Tax-increment financing is a redevelopment tool that allows increased property taxes generated because of new development to be captured by a separate legal taxing authority like the Detroit Downtown Development Authority (DDA). How it works can be a bit difficult to follow. The DDA captures property taxes in its district on the increased value of property.
The Michigan Department of Treasury used this example on its website: For instance, say the initial taxable value of the DDA district when it was established is $1 million. The following year, the taxable value of the district jumps to $1.25 million.
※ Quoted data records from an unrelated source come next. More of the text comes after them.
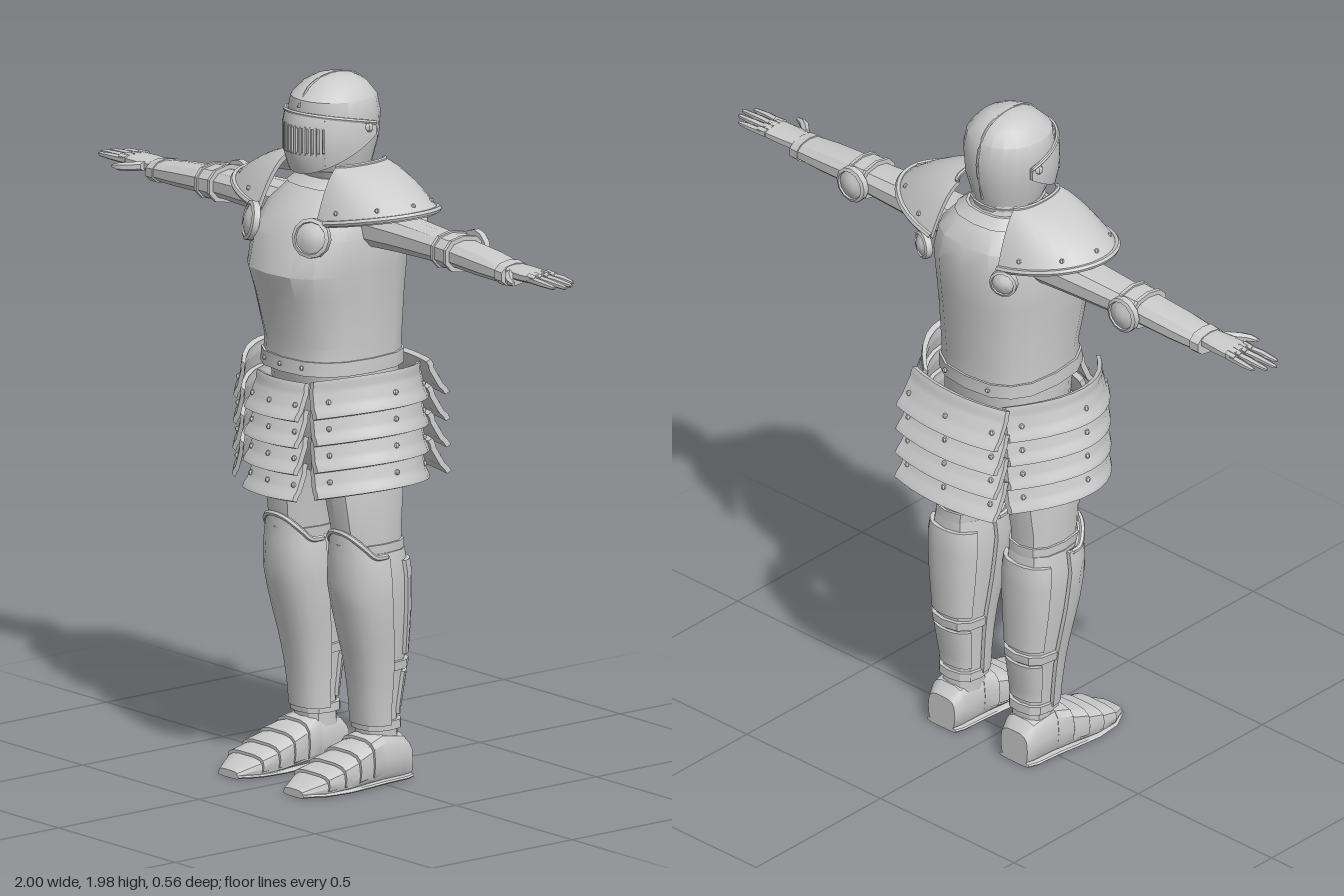
import * as THREE from 'three';
import { toCreasedNormals, mergeGeometries } from 'three/addons/utils/BufferGeometryUtils.js';

const steel = new THREE.MeshStandardMaterial({ color: 0xcccccc, side: THREE.DoubleSide });
const spow = (v, p) => Math.sign(v) * Math.abs(v) ** p;

// Surface through rows of points, each row being a closed loop
function skin(rows) {
  const n = rows[0].length, index = [];
  for (let i = 0; i < rows.length - 1; i++) for (let j = 0; j < n; j++) {
    const k = (j + 1) % n, a = i * n + j, b = i * n + k, c = a + n, d = b + n;
    index.push(a, c, b, b, c, d);
  }
  const g = new THREE.BufferGeometry();
  g.setAttribute('position', new THREE.Float32BufferAttribute(rows.flat(2), 3));
  g.setIndex(index);
  return g;
}

// Capped body from sections [y, centre x, half width, front z, back z]
function loft(secs, n = 16, p = 0.8) {
  const ring = ([y, c, rx, f, b], k = 1) => Array.from({ length: n }, (_, i) => {
    const a = i / n * Math.PI * 2;
    return [c + k * rx * spow(Math.cos(a), p), y, (f + b) / 2 + k * (f - b) / 2 * spow(Math.sin(a), p)];
  });
  return skin([ring(secs[0], 0), ...secs.map(s => ring(s)), ring(secs.at(-1), 0)]);
}

// Section of a body at height y
function at(secs, y) {
  let i = 0;
  while (i < secs.length - 2 && secs[i + 1][0] < y) i++;
  const t = THREE.MathUtils.clamp((y - secs[i][0]) / (secs[i + 1][0] - secs[i][0]), 0, 1);
  return secs[i].map((v, k) => k ? v + (secs[i + 1][k] - v) * t : y);
}

// Strap around a body
function band(secs, y0, y1, g, n = 16, p = 0.8) {
  const grow = y => { const [, c, r, f, b] = at(secs, y); return [y, c, r + g, f + g, b - g]; };
  return loft([grow(y0), grow((y0 + y1) / 2), grow(y1)], n, p);
}

// Curved plate with thickness; fn(u, v, depth) with depth 0 outside and 1 inside
function plate(fn, nu, nv) {
  const loop = (u, mid) => {
    const pts = [];
    for (let d = 0; d < 2; d++) for (let j = 0; j <= nv; j++)
      pts.push(fn(u, (d ? nv - j : j) / nv, mid ? 0.5 : d));
    return pts;
  };
  const rows = [loop(0, true)];
  for (let i = 0; i <= nu; i++) rows.push(loop(i / nu, false));
  return skin([...rows, loop(1, true)]);
}

// Plate lying on a body between angles a0 and a1 (0 is the front)
const plateOn = (secs, a0, a1, y0, y1, g) => plate((u, v, d) => {
  const a = a0 + (a1 - a0) * u, lo = y0(a), y = lo + (y1(a) - lo) * v;
  const [, c, r, f, b] = at(secs, y), o = g - d * 0.012;
  return [c + (r + o) * spow(Math.sin(a), 0.8), y, (f + b) / 2 + ((f - b) / 2 + o) * spow(Math.cos(a), 0.8)];
}, 10, 8);

const rivets = (pts, r = 0.007) =>
  mergeGeometries(pts.map(p => new THREE.SphereGeometry(r, 7, 5).translate(...p)));
const tube = (pts, r, n = 24) =>
  new THREE.TubeGeometry(new THREE.CatmullRomCurve3(pts.map(p => new THREE.Vector3(...p))), n, r, 6);

function mirrored(geo) {
  const g = geo.clone().scale(-1, 1, 1);
  for (const { array, itemSize: s, count } of Object.values(g.attributes))
    for (let t = 0; t < count; t += 3) for (let k = 0; k < s; k++) {
      const a = (t + 1) * s + k, b = a + s;
      [array[a], array[b]] = [array[b], array[a]];
    }
  return g;
}

// Four overlapping lames hanging down, facing +z
function tasset(W, bulge, flare, drop) {
  const parts = [], dots = [];
  for (let k = 0; k < 4; k++) {
    const fn = (u, v, d) => {
      const s = 1 - 2 * u, lip = v < 0.13 || v > 0.87 ? 0.006 : 0;
      return [s * W * (1 + 0.05 * v), -k * 0.075 - 0.1 * v - drop * s * s - d * 0.006,
        bulge * (1 - s * s) + flare * v + lip + k * 0.002 - d * 0.016];
    };
    parts.push(plate(fn, 10, 8));
    for (const u of [0.07, 0.5, 0.93]) dots.push(fn(u, 0.6, 0));
  }
  return [mergeGeometries(parts), rivets(dots, 0.008)];
}

export function createModel() {
  const model = new THREE.Group();
  const add = (name, geo, both = false) => {
    const g = toCreasedNormals(geo, 0.55);
    for (const [side, gg] of both ? [['left', g], ['right', mirrored(g)]] : [['', g]]) {
      const m = new THREE.Mesh(gg, steel);
      m.name = side ? side + name[0].toUpperCase() + name.slice(1) : name;
      model.add(m);
    }
  };

  // Helmet
  const skull = [[1.70, 0, 0.088, 0.10, -0.08], [1.74, 0, 0.10, 0.125, -0.09], [1.80, 0, 0.115, 0.14, -0.106],
    [1.87, 0, 0.122, 0.148, -0.11], [1.92, 0, 0.113, 0.14, -0.10], [1.955, 0, 0.083, 0.105, -0.073],
    [1.973, 0, 0.05, 0.07, -0.038], [1.98, 0, 0.012, 0.03, 0]];
  add('helmet', loft(skull, 20, 0.95));
  add('helmetRim', band(skull, 1.70, 1.72, 0.007, 20, 0.95));
  add('helmetSeam', tube([[0, 1.90, 0.146], [0, 1.955, 0.105], [0, 1.978, 0.02], [0, 1.955, -0.073], [0, 1.87, -0.11], [0, 1.74, -0.09]], 0.004));

  // Visor with barred window
  const vis = (a, y, d = 0) => {
    const k = 1 - 0.12 * ((1.82 - y) / 0.1) ** 2;
    return [(0.13 * k - d * 0.01) * Math.sin(a), y, (0.174 * k - d * 0.01) * Math.cos(a)];
  };
  const top = a => 1.89 - 0.012 * a * a, bottom = a => 1.715 + 0.036 * a * a;
  const visPlate = (a0, a1, lo, hi) => plate((u, v, d) => {
    const a = a0 + (a1 - a0) * u;
    return vis(a, lo(a) + (hi(a) - lo(a)) * v, d);
  }, 10, 4);
  add('visorBrow', visPlate(-0.75, 0.75, () => 1.85, top));
  add('visorChin', visPlate(-0.75, 0.75, bottom, () => 1.78));
  add('visorCheek', visPlate(0.75, 1.72, bottom, top), true);
  const bars = [];
  for (let i = -6; i <= 6; i++) {
    const a = i * 0.115, [x, , z] = vis(a, 1.815, 0.5);
    bars.push(new THREE.BoxGeometry(0.007, 0.08, 0.008).rotateY(a).translate(x, 1.815, z));
  }
  add('visorBars', mergeGeometries(bars));
  add('browBand', tube(Array.from({ length: 13 }, (_, i) => {
    const a = (i / 6 - 1) * 1.72; return vis(a, top(a)); }), 0.006, 36));
  add('visorPivot', rivets([[0.124, 1.845, 0]], 0.015), true);

  // Cuirass and hips
  const torso = [[1.17, 0, 0.17, 0.205, -0.155], [1.24, 0, 0.168, 0.20, -0.155], [1.38, 0, 0.177, 0.238, -0.165],
    [1.45, 0, 0.182, 0.262, -0.173], [1.55, 0, 0.188, 0.235, -0.178], [1.62, 0, 0.17, 0.185, -0.165],
    [1.67, 0, 0.125, 0.135, -0.125], [1.70, 0, 0.09, 0.10, -0.09], [1.76, 0, 0.08, 0.08, -0.07]];
  add('cuirass', loft(torso, 16, 0.75));
  add('cuirassHem', band(torso, 1.165, 1.205, 0.006, 16, 0.75));
  add('collar', band(torso, 1.675, 1.70, 0.008, 16, 0.75));
  add('hips', loft([[0.86, 0, 0.09, 0.09, -0.07], [0.93, 0, 0.15, 0.14, -0.11],
    [1.06, 0, 0.168, 0.165, -0.14], [1.18, 0, 0.165, 0.185, -0.15]]));
  add('hemRivets', rivets([[0.08, 1.187, 0.2], [-0.08, 1.187, 0.2], [0, 1.187, 0.212], [0.08, 1.187, -0.155], [-0.08, 1.187, -0.155]]));

  // Hanging skirt plates: front, back and sides
  tasset(0.103, 0.022, 0.045, 0).forEach((g, i) => add(i ? 'frontTassetRivets' : 'frontTasset', g.translate(0, 1.15, 0.20)));
  tasset(0.175, 0.028, 0.06, 0).forEach((g, i) => add(i ? 'backTassetRivets' : 'backTasset', g.rotateY(Math.PI).translate(0, 1.17, -0.175)));
  tasset(0.19, 0.115, 0.025, 0.025).forEach((g, i) =>
    add(i ? 'sideTassetRivets' : 'sideTasset', g.rotateY(Math.PI / 2).translate(0.148, 1.19, 0.03), true));

  // Shoulder plates
  const pauldron = (u, v, d) => {
    const a = (u - 0.5) * Math.PI, c = Math.cos(a), s = Math.sin(a);
    const x = 0.105 + 0.03 * c + v * (0.02 + 0.205 * c), drop = 0.145 - 0.045 * c;
    return [x, 1.745 - drop * (0.3 * v + 0.7 * v * v) - d * 0.012, 0.012 + s * (0.085 + 0.09 * v) - d * s * 0.008];
  };
  add('pauldron', plate(pauldron, 14, 7), true);
  const rim = v => Array.from({ length: 15 }, (_, i) => pauldron(i / 14, v, 0));
  add('pauldronRim', tube(rim(1), 0.009, 36), true);
  add('pauldronCollar', tube(rim(0), 0.006, 30), true);
  add('pauldronRivets', rivets([0.1, 0.3, 0.5, 0.7, 0.9].map(u => pauldron(u, 0.88, 0))), true);

  // Armpit discs, front and back
  const disc = r => new THREE.LatheGeometry([[0, -0.01], [r, -0.01], [r, 0.008], [r * 0.82, 0.012], [r * 0.78, 0.007],
    [r * 0.4, 0.017], [0, 0.021]].map(p => new THREE.Vector2(...p)), 12).rotateX(Math.PI / 2);
  add('chestDisc', disc(0.056).rotateX(-0.2).rotateY(0.45).translate(0.13, 1.565, 0.207), true);
  add('backDisc', disc(0.04).rotateY(Math.PI - 0.4).translate(0.15, 1.565, -0.165), true);

  // Arms, drawn upright then laid along x
  const lay = g => g.rotateZ(-Math.PI / 2).translate(0, 1.565, 0);
  const arm = [[0.14, -0.005, 0.055, 0.07, -0.075], [0.30, -0.007, 0.048, 0.065, -0.07], [0.46, -0.004, 0.041, 0.058, -0.06],
    [0.55, -0.002, 0.038, 0.06, -0.056], [0.66, 0.004, 0.035, 0.06, -0.052], [0.765, 0.011, 0.028, 0.054, -0.042]];
  add('arm', lay(loft(arm, 10, 0.85)), true);
  add('cuff', lay(band(arm, 0.735, 0.765, 0.004, 10, 0.85)), true);
  add('elbowBand', lay(band(arm, 0.475, 0.54, 0.008, 10, 0.85)), true);
  for (const x of [0.475, 0.53])
    add('elbowEdge', lay(band(arm, x, x + 0.01, 0.013, 10, 0.85)), true);
  add('elbowCap', disc(0.052).rotateY(Math.PI).translate(0.507, 1.568, -0.068), true);
  add('palm', lay(loft([[0.75, 0, 0.018, 0.042, -0.03], [0.81, 0, 0.018, 0.05, -0.036], [0.88, 0, 0.014, 0.048, -0.038]], 10, 0.7)), true);
  [[-0.029, 0.965], [-0.006, 0.99], [0.017, 1.0], [0.039, 0.98]].forEach(([z, tip]) => {
    const k = z * 1.15;
    add('finger', lay(loft([[0.865, 0, 0.011, z + 0.011, z - 0.011], [0.925, 0, 0.010, k + 0.01, k - 0.01],
      [tip - 0.01, 0.002, 0.007, k + 0.007, k - 0.007], [tip, 0.002, 0.003, k + 0.003, k - 0.003]], 6, 1)), true);
    add('knuckle', lay(loft([[0.862, -0.004, 0.013, z + 0.012, z - 0.012], [0.893, -0.002, 0.012, z + 0.011, z - 0.011]], 6, 1)), true);
  });
  add('thumb', lay(loft([[0.785, 0, 0.013, 0.06, 0.03], [0.815, 0.003, 0.013, 0.088, 0.054],
    [0.84, 0.005, 0.011, 0.1, 0.076], [0.862, 0.006, 0.005, 0.1, 0.088]], 6, 1)), true);

  // Legs
  const thigh = [[0.64, 0.137, 0.07, 0.105, -0.085], [0.72, 0.135, 0.074, 0.118, -0.085],
    [0.85, 0.125, 0.08, 0.138, -0.10], [1.02, 0.098, 0.085, 0.14, -0.11]];
  const shin = [[0.11, 0.13, 0.055, 0.03, -0.08], [0.2, 0.131, 0.057, 0.032, -0.075], [0.33, 0.134, 0.068, 0.05, -0.095],
    [0.48, 0.137, 0.084, 0.09, -0.10], [0.59, 0.138, 0.09, 0.112, -0.10], [0.66, 0.138, 0.08, 0.105, -0.09], [0.74, 0.136, 0.074, 0.1, -0.085]];
  add('thigh', loft(thigh, 12), true);
  add('shin', loft(shin.slice(0, 6), 12), true);
  add('kneeStrap', band(thigh, 0.655, 0.685, 0.007, 12), true);
  const peak = a => 0.655 + 0.065 * Math.max(0, Math.cos(a * 1.3));
  add('greave', plateOn(shin, -1.55, 1.55, () => 0.165, peak, 0.014), true);
  add('greaveEdge', tube(Array.from({ length: 11 }, (_, i) => {
    const a = (i / 5 - 1) * 1.5, [, c, r, f, b] = at(shin, peak(a));
    return [c + (r + 0.014) * spow(Math.sin(a), 0.8), peak(a), (f + b) / 2 + ((f - b) / 2 + 0.014) * spow(Math.cos(a), 0.8)];
  }), 0.008, 30), true);
  add('calfPlate', plateOn(shin, Math.PI - 1.1, Math.PI + 1.1, () => 0.36, () => 0.63, 0.009), true);
  add('lowerCalfPlate', plateOn(shin, Math.PI - 1.1, Math.PI + 1.1, () => 0.19, () => 0.31, 0.009), true);
  add('calfStrap', band(shin, 0.32, 0.345, 0.011, 12), true);
  add('ankleStrap', band(shin, 0.15, 0.175, 0.01, 12), true);
  add('greaveRivets', rivets([[0.205, 0.62, 0.09], [0.071, 0.62, 0.09], [0.18, 0.19, 0.025], [0.085, 0.19, 0.025]]), true);

  // Feet, drawn upright then laid along z
  const foot = [[-0.108, 0.136, 0.05, 0, -0.10], [-0.08, 0.137, 0.06, 0, -0.13], [0, 0.138, 0.065, 0, -0.145],
    [0.06, 0.14, 0.072, 0, -0.12], [0.14, 0.142, 0.08, 0, -0.082], [0.22, 0.142, 0.072, 0, -0.05], [0.28, 0.14, 0.04, 0, -0.022]];
  add('foot', loft(foot, 14, 0.6).rotateX(Math.PI / 2), true);
  for (const z of [0.0, 0.055, 0.11, 0.165]) {
    const [, c, r, , b] = at(foot, z), [, c2, r2, , b2] = at(foot, z + 0.05);
    add('footLame', loft([[z, c, r + 0.001, -0.008, b - 0.001], [z + 0.05, c2, r2 + 0.006, -0.008, b2 - 0.008]], 14, 0.6).rotateX(Math.PI / 2), true);
  }
  add('sole', loft(foot.map(([z, c, r]) => [z, c, r + 0.005, 0, -0.014]), 14, 0.6).rotateX(Math.PI / 2), true);
  return model;
}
The DDA would then capture the property taxes on that increased value of $250,000. The other taxing units (e.g., cities, schools, libraries) would continue to receive taxes based on the initial taxable value.
So, Detroit's DDA captures money that would otherwise flow to the city of Detroit's general fund, which pays for police and fire services, the Detroit Public Library, Wayne County, Wayne County Community College, and the Wayne Regional Educational Service Agency. Last year, it captured roughly $11 million, of which roughly $6 million came from Detroit's general fund, records show.
Those entities still receive a cut from the DDA district's "base year" taxable value of $248.54 million, records show, which roughly translates to $15 million to $20 million. The total taxable value of the DDA district, as of last year, was roughly $587 million.
Any expansion of a TIF district in Detroit must be approved by Detroit City Council. Most recently, the DDA's TIF district was expanded to include the footprint of the new Detroit Red Wings arena. The lifeline of the plan was also extended until 2045-2046. By that time, the city's TIF plan will have existed for nearly 70 years.
According to a recent study by the U.S. PIRG, TIF districts, when they're best put to use, exist for a limited time, "at which point the property's tax revenue will once again be used for general public purposes."